for the question. the big accommodation that was made by the anc in the negotiations that led to the first election as you probably know was to keep the terms private property rights and the basic struts of the economy protected. that was the trade-off. the crude way of putting it is the vote and the right to have an effect in politics in exchange for no radical change in the economic structure, no radical redistribution of wealth. so 80% of land, 80% of wealth was held by whites, a minority of about 9%. and that entwining of race and class absolutely constrains the ability for a people to feel that political liberation was followed by economic liberation. and that is the biggest challenge for the government and for the society, is figuring out legal ways in which to alter those dynamics. now at the same time, in the last 19 years two million black people have moved into middle income stat that. -- strata. so not often, clearly, but also not enough so we want to be careful in terms of how we evaluate what's going on there. but certainly, that, you know, the entire thrust of the liberation movement

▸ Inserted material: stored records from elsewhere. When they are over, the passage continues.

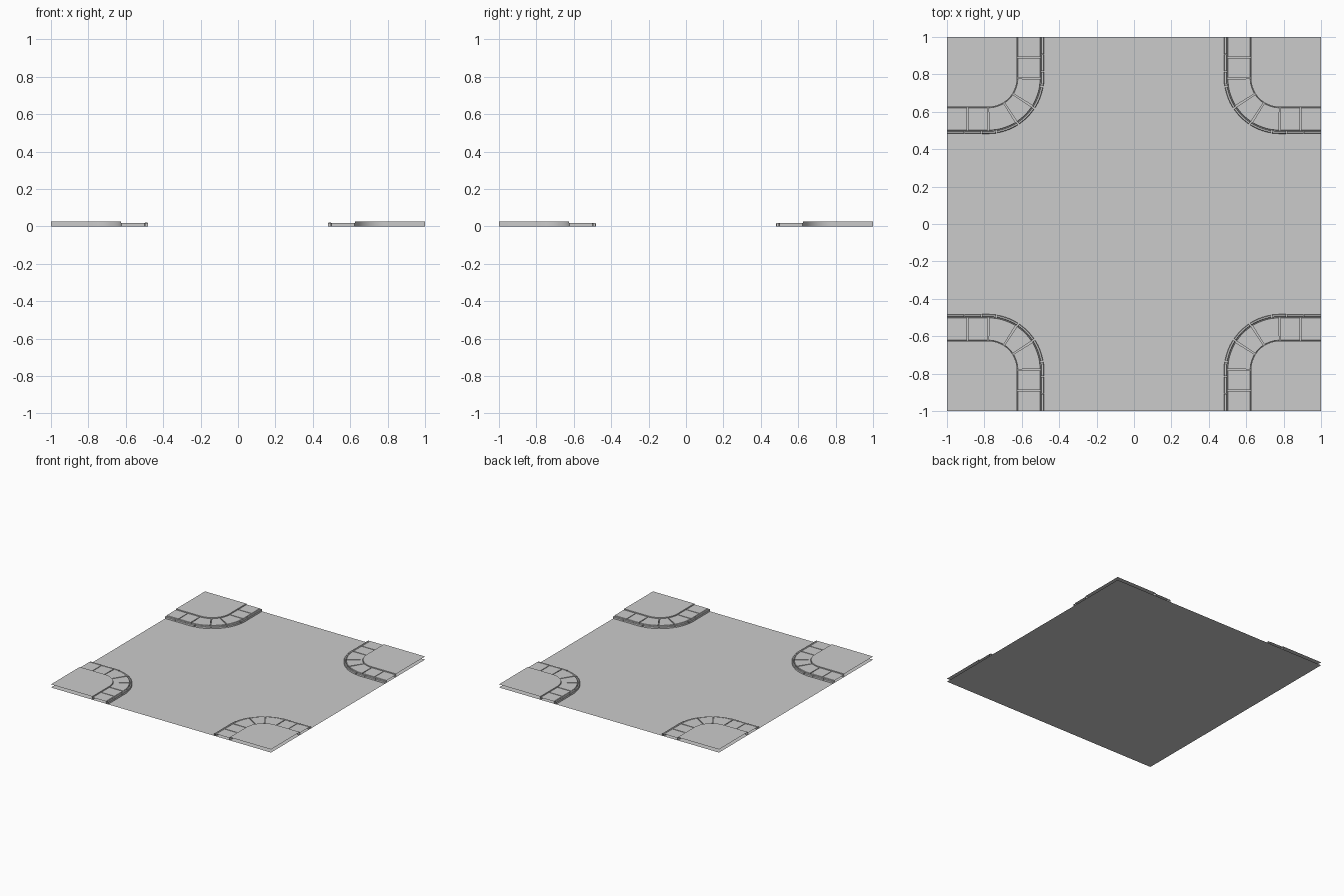
import bpy, bmesh, math, random

if "Cube" in bpy.data.objects:
    bpy.data.objects.remove(bpy.data.objects["Cube"])

random.seed(4)
C = 0.78            # centre of the corner arc in the +x +y quadrant


def path(t, r):
    """Point on the corner path: t 0-1 straight, 1-2 quarter arc, 2-3 straight."""
    if t < 1:
        return 1 - 0.22 * t, C - r
    if t > 2:
        return C - r, C + 0.22 * (t - 2)
    a = math.radians(-90 - 90 * (t - 1))
    return C + r * math.cos(a), C + r * math.sin(a)


def sweep(bm, profile, t0, t1, cap0=True, cap1=True):
    """Sweep an (r, z) profile along part of the path."""
    ts = [t0]
    if t0 < 1 < t1:
        ts.append(1)
    for k in range(1, 24):
        t = 1 + k / 24
        if t0 + 0.012 < t < t1 - 0.012:
            ts.append(t)
    if t0 < 2 < t1:
        ts.append(2)
    ts.append(t1)
    rows = [[bm.verts.new((*path(t, r), z)) for r, z in profile] for t in ts]
    for a, b in zip(rows, rows[1:]):
        for i in range(len(profile) - 1):
            bm.faces.new((a[i], a[i + 1], b[i + 1], b[i]))
    if cap0:
        bm.faces.new(rows[0])
    if cap1:
        bm.faces.new(rows[-1][::-1])


def finish(name, bm):
    """Make the object and mirror it to all four corners."""
    for f in bm.faces:
        f.normal_update()
        if f.normal.z < -0.5:
            f.normal_flip()
    me = bpy.data.meshes.new(name)
    bm.to_mesh(me)
    bm.free()
    ob = bpy.data.objects.new(name, me)
    bpy.context.collection.objects.link(ob)
    m = ob.modifiers.new("mirror", 'MIRROR')
    m.use_axis = (True, True, False)
    m.use_mirror_merge = False
    bpy.ops.object.select_all(action='DESELECT')
    ob.select_set(True)
    bpy.context.view_layer.objects.active = ob
    bpy.ops.object.shade_smooth_by_angle(angle=math.radians(30))
    return ob


def block(r0, r1, z, b):
    """Bevelled block cross-section."""
    return [(r0, 0), (r0, z - b), (r0 + b, z), (r1 - b, z), (r1, z - b), (r1, 0)]


# road sheet
bpy.ops.mesh.primitive_plane_add(size=2)
bpy.context.object.name = "road"

# pavers: two straight, three wedge-shaped, two straight
bm = bmesh.new()
seams = [0, 0.5, 1, 4 / 3 + 0.03, 5 / 3 - 0.03, 2, 2.5, 3]
for a, b in zip(seams, seams[1:]):
    sweep(bm, block(0.157, 0.280, 0.019, 0.002),
          a + (0.012 if a > 0 else 0), b - (0.012 if b < 3 else 0), a > 0, b < 3)
finish("pavement_slabs", bm)

# kerb stones with slightly uneven faces
bm = bmesh.new()
seams = [0, 0.42, 0.84, 1.1, 1.37, 1.63, 1.9, 2.16, 2.58, 3]
for a, b in zip(seams, seams[1:]):
    j = random.uniform(-0.0015, 0.0015)
    sweep(bm, block(0.283, 0.298 + j, 0.018 + j, 0.003),
          a + (0.01 if a > 0 else 0), b - (0.01 if b < 3 else 0), a > 0, b < 3)
finish("kerb_stones", bm)

# raised corner plots: flat top and inner wall
bm = bmesh.new()
ts = [0] + [1 + k / 16 for k in range(17)] + [3]
top = [bm.verts.new((*path(t, 0.155), 0.0255)) for t in ts]
low = [bm.verts.new((v.co.x, v.co.y, 0)) for v in top]
for i in range(len(ts) - 1):
    bm.faces.new((low[i + 1], low[i], top[i], top[i + 1]))
bm.faces.new(top + [bm.verts.new((1, 1, 0.0255))])
finish("corner_plot", bm)

# worn crossing stripes, flush with the road
bm = bmesh.new()
for c in (0.08, 0.19, 0.30, 0.41):
    for swap in (False, True):
        u = 0.73
        while u < 0.86:
            v = min(u + random.uniform(0.03, 0.07), 0.87)
            w0, w1 = c - random.uniform(0.012, 0.02), c + random.uniform(0.012, 0.02)
            pts = [(u, w0), (v, w0), (v, w1), (u, w1)]
            if swap:
                pts = [(y, x) for x, y in pts]
            bm.faces.new([bm.verts.new((x, y, 0.0003)) for x, y in pts])
            u = v + 0.006
finish("crossing_stripes", bm)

of the guerrilla army, the formation, the armed wing of the anc and the chief of intelligence. slate got this succession of people from different parts of the liberation movement taking over who had been out of the country for longer to time, or had been imprisoned for laundries of time. and to a certain extent that shape some of the mistakes that have been made in the last yea years. >> does thabo mbeki talk but what surprised we came back after all those years and except? >> want to thank you quickly learn when you interview people or politicians and political power is nothing ever surprise them. so the main thing that upset him every time i was into being and is, i would ask that question what would surprise you to what was unusual, what jumped out at you? every, i would say that he would lean back, take a look at me with a lizardlike look when you know you have irritated him. and that would come. know, my brother, never surprised. never admit you were surprised. i think the things that surprised thabo mbeki certainly who was the second president of the liberated south africa was exte
, safety in numbers, at a time when the anc was still banned, the political situation deteriorating, violence abroad and where the isolation of south africa was impacting on the flow of anything. we found and were able to report back to our respective party leaders, and i had half an hour with an anxious, worried and very uncertain margaret thatcher. we reported back on the tragic success of apartheid in separating one person from another, on the urgency of the need for change to avoid a looming catastrophe and how the united kingdom's public position also needed to change. but we also and apparently rather unusually reported some hope. i said in the house there is a large group of people in south africa who many have ignored. they are those of all races who are working patiently for fellowship and reconciliation in pure human terms by meeting each other and sharing their lives and experiences. some of those with whom we stayed were white opponents of apartheid and have been so for decades, but all -- white and black finish were people who realized that the abolition of the legislat
amazing story that he told me was on the night before they left prison calling all the anc prisoners together and saying, yes, they would be justified in acts of revenge, retaliation and retribution, but there could never then be a strong, successful, multiracial society, and that was his second great achievement, to achieve change through reconciliation. but, you know, there was a didder achievement, refusing to rest or relax when he gave up the presidency. he had great achievement to his name. he himself wrote that in the first part of his life he had climbed one great mountain to end apartheid, but now in his later life he wanted to climb another great mountain, to rid the world of poverty and especially the outrage of child poverty. and i need speak of only what i saw in the times that i worked with him, how quietly and without fanfare he went about his work. 2005 i flew to south africa to meet nelson mandela to persuade him to come to london so that he could then persuade the finance ministers of the need for debt relief to relieve poverty, and this he did. and then in 2006 with
Search Results 0 to 4 of about 5